Friendship drove Brad Parks (pictured) to become founder of wheelchair tennis. In 1976, the 18-year-old sat in a hospital bed pondering what his life would look like -- after being paralyzed from the waist down by a spinal cord injury suffered in a ski accident. Parks didn't want to lose his athletic friends, and wondered what sport he could play, given his injury. He had played recreational tennis before the accident, and thought to himself, I could probably play tennis from a wheelchair, although he had never actually sat in one.
From that vision, Brad Parks went on to found the sport of wheelchair tennis, and for 20 years, served as president of the National Foundation of Wheelchair Tennis. For his pioneering role, Parks became the first wheelchair player to be inducted into the International Tennis Hall of Fame in 2010. Wheelchair tennis tournaments are now held in 41 countries worldwide, with programs existing in almost 100. San Clemente resident Brad Parks is also a real estate agent in Orange County.
Q: How and when did you get the idea for starting wheelchair tennis?
A: When I was in the hospital and realized I would most likely be in a wheelchair for life, I began to think about things I could do, and one was tennis. I thought just maybe a guy in a wheelchair could play tennis. At the time, I had one set of friends who were all skiers and surfers -- since that's what I did. My first thought was, what can I do so I don't lose all my friends?
So I started playing tennis just after I got out of the hospital. My parents were playing at a park, and asked me to give it a try, because they knew I was thinking about playing. I loved it from the first hit. I thought that I'd give myself a year and see if it could be done, and after that year, I never stopped playing.
Our first wheelchair tennis tournament was held in Griffith Park in 1977, and I played in the finals against David Kiley, who was a premiere wheelchair basketball player. At that time, basketball was the main wheelchair sport, and many of those players also became wheelchair tennis players. A few years later, after giving an exhibition and clinic in Southern California, a small group -- mainly me and a local teaching pro -- decided we should form an organization to develop the game, and so we did.

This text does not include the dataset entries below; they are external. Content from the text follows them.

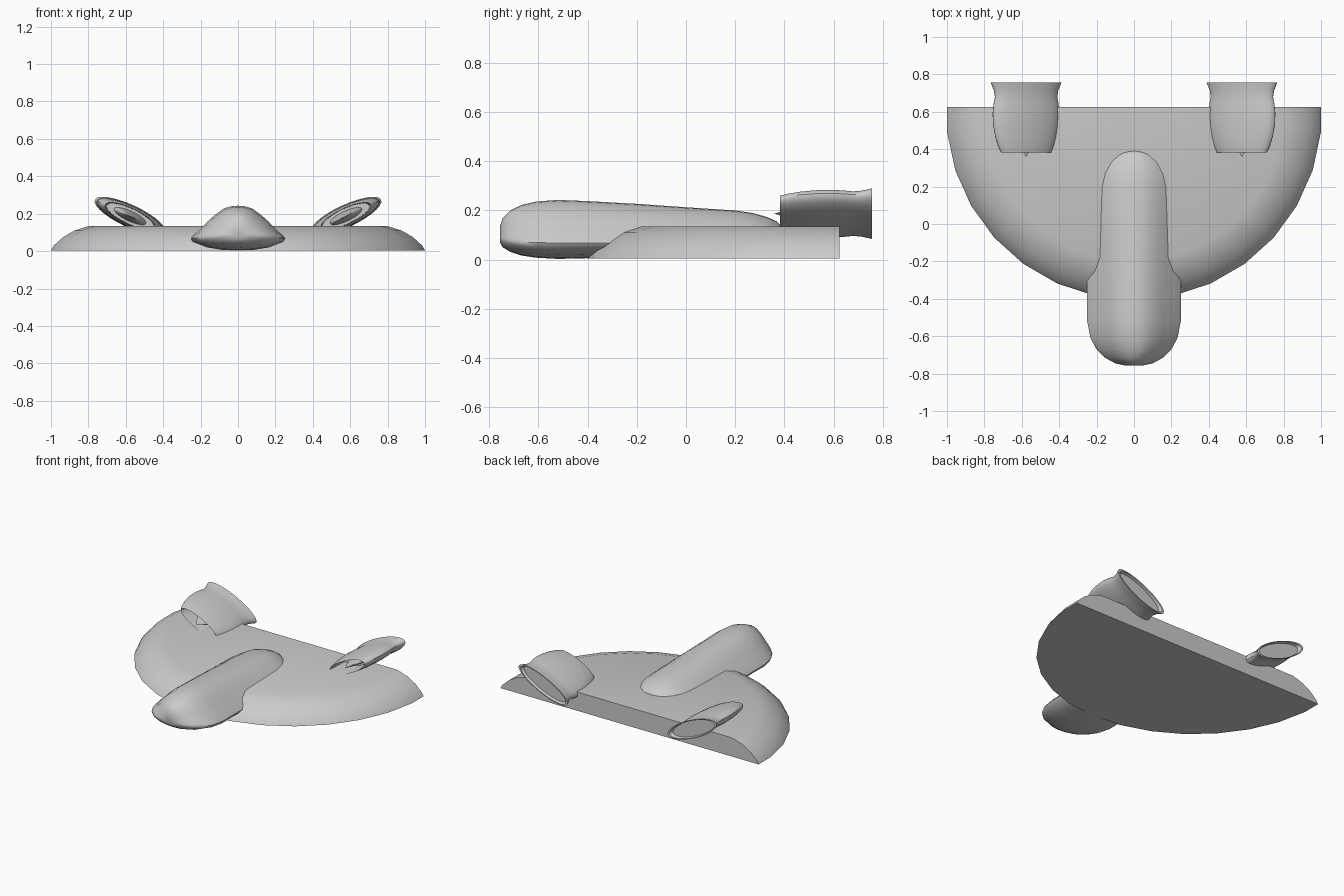
import bpy, bmesh
from math import sin, cos, radians, pi
from mathutils import Vector

if "Cube" in bpy.data.objects:
    bpy.data.objects.remove(bpy.data.objects["Cube"])


def loft(name, rings, cut_y=None, angle=35):
    """Skin a list of closed rings, cap both ends, optionally slice flat at cut_y."""
    bm = bmesh.new()
    rows = [[bm.verts.new(p) for p in ring] for ring in rings]
    n = len(rows[0])
    for a, b in zip(rows, rows[1:]):
        for i in range(n):
            j = (i + 1) % n
            bm.faces.new((a[i], a[j], b[j], b[i]))
    bm.faces.new(rows[0])
    bm.faces.new(rows[-1])
    if cut_y is not None:
        geom = bm.verts[:] + bm.edges[:] + bm.faces[:]
        bmesh.ops.bisect_plane(bm, geom=geom, plane_co=(0, cut_y, 0),
                               plane_no=(0, 1, 0), clear_outer=True)
        rim = [e for e in bm.edges if e.is_boundary]
        bmesh.ops.holes_fill(bm, edges=rim, sides=0)
    bmesh.ops.recalc_face_normals(bm, faces=bm.faces[:])
    mesh = bpy.data.meshes.new(name)
    bm.to_mesh(mesh)
    bm.free()
    ob = bpy.data.objects.new(name, mesh)
    bpy.context.collection.objects.link(ob)
    bpy.ops.object.select_all(action='DESELECT')
    ob.select_set(True)
    bpy.context.view_layer.objects.active = ob
    bpy.ops.object.shade_smooth_by_angle(angle=radians(angle))
    return ob


# Wing: domed disc with a flat deck, sliced straight across the back
wing_profile = [(1.0055, 0.004), (0.99, 0.03), (0.94, 0.075), (0.88, 0.11), (0.8, 0.135)]
loft("wing_hull",
     [[(r * cos(radians(6 + 12 * i)), 0.6 + r * sin(radians(6 + 12 * i)), z)
       for i in range(30)] for r, z in wing_profile], cut_y=0.625)

# Fuselage: one cross-section scaled along the length (y, half width, top, bottom)
half = [(0, 1), (0.15, 0.985), (0.3, 0.94), (0.5, 0.79), (0.66, 0.64), (0.8, 0.48),
        (0.95, 0.34), (1, 0.27), (0.96, 0.19), (0.66, 0.07), (0.33, 0.015), (0, 0)]
section = half + [(-x, z) for x, z in reversed(half[1:-1])]
stations = [(-0.757, 0.045, 0.135, 0.07), (-0.745, 0.10, 0.17, 0.05),
            (-0.715, 0.155, 0.20, 0.032), (-0.67, 0.20, 0.222, 0.017),
            (-0.61, 0.233, 0.236, 0.008), (-0.52, 0.25, 0.243, 0.003),
            (-0.40, 0.25, 0.238, 0.006), (-0.2, 0.255, 0.227, 0.01),
            (0.0, 0.26, 0.213, 0.01), (0.2, 0.265, 0.2, 0.01),
            (0.27, 0.255, 0.19, 0.01), (0.33, 0.23, 0.173, 0.01),
            (0.37, 0.19, 0.155, 0.01), (0.395, 0.14, 0.13, 0.01)]
loft("fuselage", [[(w * x, y, b + (t - b) * z) for x, z in section]
                  for y, w, t, b in stations], angle=50)

# Engines: tilted oval nacelles with intake spike and recessed exhaust (scale, y)
nacelle = [(0.004, 0.36), (0.3, 0.46), (0.45, 0.53), (0.66, 0.53), (0.69, 0.39),
           (0.71, 0.383), (0.79, 0.415), (0.87, 0.465), (0.93, 0.53), (0.945, 0.59),
           (0.915, 0.645), (0.88, 0.68), (0.91, 0.715), (1.0, 0.757),
           (0.92, 0.757), (0.86, 0.735), (0.01, 0.735)]
A, B, TILT = 0.208, 0.06, radians(25)
for side, label in ((-1, "left"), (1, "right")):
    rings = []
    for s, y in nacelle:
        ring = []
        for i in range(28):
            t = 2 * pi * i / 28
            u, v = A * s * cos(t), B * s * sin(t)
            ring.append(Vector((side * (0.577 + u * cos(TILT) - v * sin(TILT)), y,
                                0.187 + u * sin(TILT) + v * cos(TILT))))
        rings.append(ring)
    loft("engine_" + label, rings, angle=40)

Q: What were the challenges in getting it going?
A: It was hard at first because the wheelchairs were so bad. There were no sport-type chairs in the 1970s, only hospital chairs. We also used two bounces, which was hard for people to grasp. Many court owners did not want wheelchairs on their courts, and it looked sort of weird to see a bunch of handicapped people try and play tennis. But over time, they realized that wheelchairs didn't harm the courts, and there was a whole new group of people who wanted to play their sport.
The invention of lightweight chairs and techniques used in pushing the chairs and positioning the body in the chair enabled more people to be able to play -- like quads. In my playing days in the '70s and '80s, a guy who was an amputee or had polio with really good balance had such an advantage over someone with a higher-level (spinal cord) injury. In those days, too, guys were trying to modify their wheelchairs to try and make them turn better. There were kids in their 20s in wheelchairs who started making wheelchairs in their garages and forming their own companies, and it revolutionized the wheelchair industry.
Q: Have you been surprised at how successful the program has become?
A: Yes and no. I always felt wheelchair tennis was a wonderful sport, and one where a disabled person could play with an able-bodied person -- making it even more special. But success at the top level, playing in the Grand Slams, prize money, and the development of (light-weight) wheel chairs has been fantastic. I did not imagine that we would be playing in the Grand Slams or be run by the organizations of tennis, and be part of the game versus being separate. I also know a lot of coaches who have told me that wheelchair tennis revived their interest not only in playing, but in coaching. It's been a good thing.
Q: What has being involved with wheelchair tennis done for your health and life?
A: I wanted to participate in sports with my able-bodied friends after my accident. Tennis gave me this opportunity. It made me feel alive and more normal. With the growth of the game and the competition, I was able to travel the world and make wonderful friendships because of tennis. It also kept me fit throughout my adult life.
Q: What is your philosophy on what disabled athletes can achieve?
A: I am constantly amazed at what wheelchair athletes have been achieving. I was injured in a skiing accident, and I thought my skiing days were over, but I went helicopter skiing this past March in Alaska. With the invention of sports equipment and the continued improvement in wheelchairs, disabled people can go hiking, biking, and water and snow skiing. There is even a guy who does back flips in skate parks in a wheelchair.
Thursday, July 28, 2011
San Jose Mercury News columnist,
Posted by BA Haller at 9:56 PM